Review: 'Radical Grace' wants to shake up the Catholic church Special

Posted Apr 29, 2015 by Michael Thomas
In 2008, the Vatican, concerned about a "feminist spirit" in U.S. nuns, launched two separate investigations. 'Radical Grace' follows three "radical" nuns as they demand change within the Catholic church.
Scene from  Radical Grace
Scene from 'Radical Grace'
Courtesy Hot Docs
Rebecca Parrish delves into questions of equality and social justice with her enlightening and often funny documentary about feminist nuns. Given the Roman-Catholic church's generally monolithic look in the media, even hearing feminist nuns exist will no doubt already be unusual to audiences.

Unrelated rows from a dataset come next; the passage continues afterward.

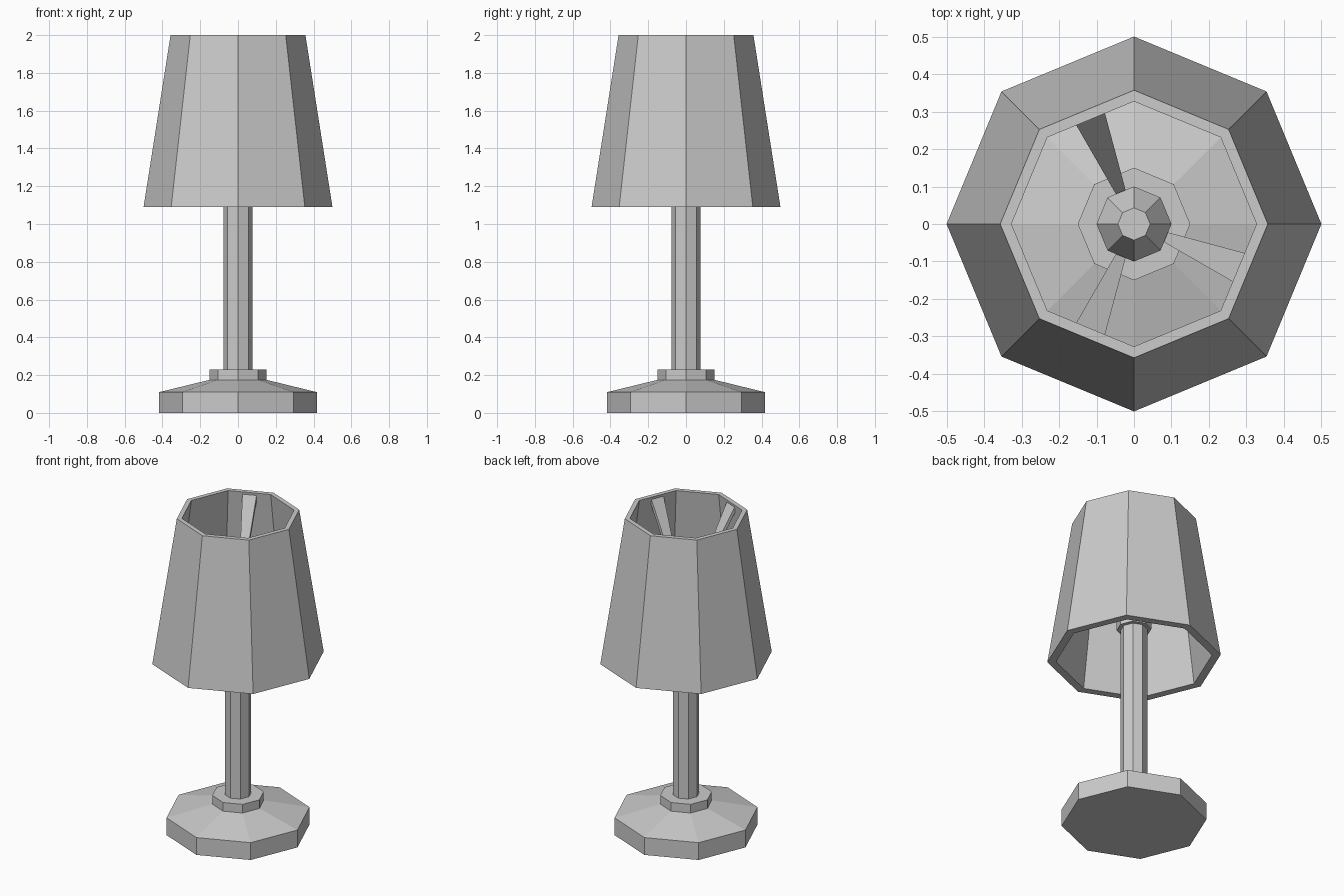
import bpy, bmesh
from math import cos, sin, pi, radians
from mathutils import Vector

cube = bpy.data.objects.get("Cube")
if cube:
    bpy.data.objects.remove(cube, do_unlink=True)

SIDES = 8
grey = bpy.data.materials.new("plain grey")
grey.use_nodes = True
grey.diffuse_color = (0.6, 0.6, 0.6, 1)
grey.node_tree.nodes["Principled BSDF"].inputs["Base Color"].default_value = (0.6, 0.6, 0.6, 1)


def finish(name, bm):
    bmesh.ops.recalc_face_normals(bm, faces=bm.faces)
    mesh = bpy.data.meshes.new(name)
    bm.to_mesh(mesh)
    bm.free()
    mesh.materials.append(grey)
    obj = bpy.data.objects.new(name, mesh)
    bpy.context.collection.objects.link(obj)
    return obj


def turned(name, profile, closed=False):
    """Octagonal turned part from (radius, height) pairs, capped unless closed."""
    bm = bmesh.new()
    rings = [[bm.verts.new((r * cos(2 * pi * i / SIDES), r * sin(2 * pi * i / SIDES), z))
              for i in range(SIDES)] for r, z in profile]
    pairs = list(zip(rings, rings[1:]))
    if closed:
        pairs.append((rings[-1], rings[0]))
    else:
        bm.faces.new(rings[0])
        bm.faces.new(rings[-1])
    for a, b in pairs:
        for i in range(SIDES):
            j = (i + 1) % SIDES
            bm.faces.new((a[i], a[j], b[j], b[i]))
    return finish(name, bm)


def strut(name, angle):
    """Flat tapered arm rising from the socket to the top of the shade."""
    out = Vector((cos(angle), sin(angle), 0))
    side = Vector((-sin(angle), cos(angle), 0))
    up = Vector((0, 0, 1))
    bm = bmesh.new()
    rings = []
    for r, z, half in ((0.085, 1.58, 0.013), (0.307, 1.99, 0.042)):
        rings.append([bm.verts.new(out * r + side * s * half + up * (z + h))
                      for s, h in ((-1, -0.04), (1, -0.04), (1, 0), (-1, 0))])
    a, b = rings
    bm.faces.new(a)
    bm.faces.new(b)
    for i in range(4):
        j = (i + 1) % 4
        bm.faces.new((a[i], a[j], b[j], b[i]))
    return finish(name, bm)


# Foot, collar, pole and socket
turned("base", [(0.417, 0), (0.417, 0.11), (0.15, 0.175)])
turned("collar", [(0.15, 0.165), (0.15, 0.23)])
turned("pole", [(0.077, 0.2), (0.077, 1.3)])
turned("socket", [(0.1, 1.28), (0.1, 1.6), (0.043, 1.7)])

# Hollow shade with rims
turned("shade", [(0.5, 1.09), (0.357, 2.0), (0.327, 2.0), (0.45, 1.09)], closed=True)

# Three arms holding the shade
for number, degrees in enumerate((112.5, 247.5, 337.5), 1):
    strut(f"shade_arm_{number}", radians(degrees))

The first big public disagreement within the church hierarchy came when Barack Obama's Affordable Care Act was in the process of becoming law. While the bishops were against legislation, the nuns defied them and supported it. In 2012, the Vatican issued a censure of American nuns for their activities.
Radical Grace shines the spotlight on three feminist nuns across the U.S., each with different aims. Sister Simone directs the nun lobby NETWORK and is a staunch supporter of the Affordable Care Act. Sister Chris aims for church reform to allow women to take higher roles in the hierarchy. Sister Jean tries to help ex-convicts reintegrate into society.
The film chronicles the nuns over several years, from the Vatican announcement of its investigation up to the present day. The driving force of the documentary is the "Nuns on the Bus" tour as the sisters travel across the country and are (mostly) warmly received by Christians and non-religious people alike. Of course, not all are happy; a couple of protesters say the nuns will "burn in hell" with one saying they're "worse than pedophile priests."
The nuns are wonderful anchors throughout the years; Sister Jean in particular is a fiery presence that will change how audiences look at nuns, and Sister Simone is constantly bowled over by the wide public supports she and her sisters receive.
Coming out of the movie, it's hard to deny its arguments, especially during a scene when some of the nuns visit Roman catacombs and spot centuries-old artwork depicting women in high church positions. Radical Grace is unafraid to call for much-needed change within the church bureaucracy.
Radical Grace is now screening at the Hot Docs film festival in Toronto. See Digital Journal's 2015 coverage here.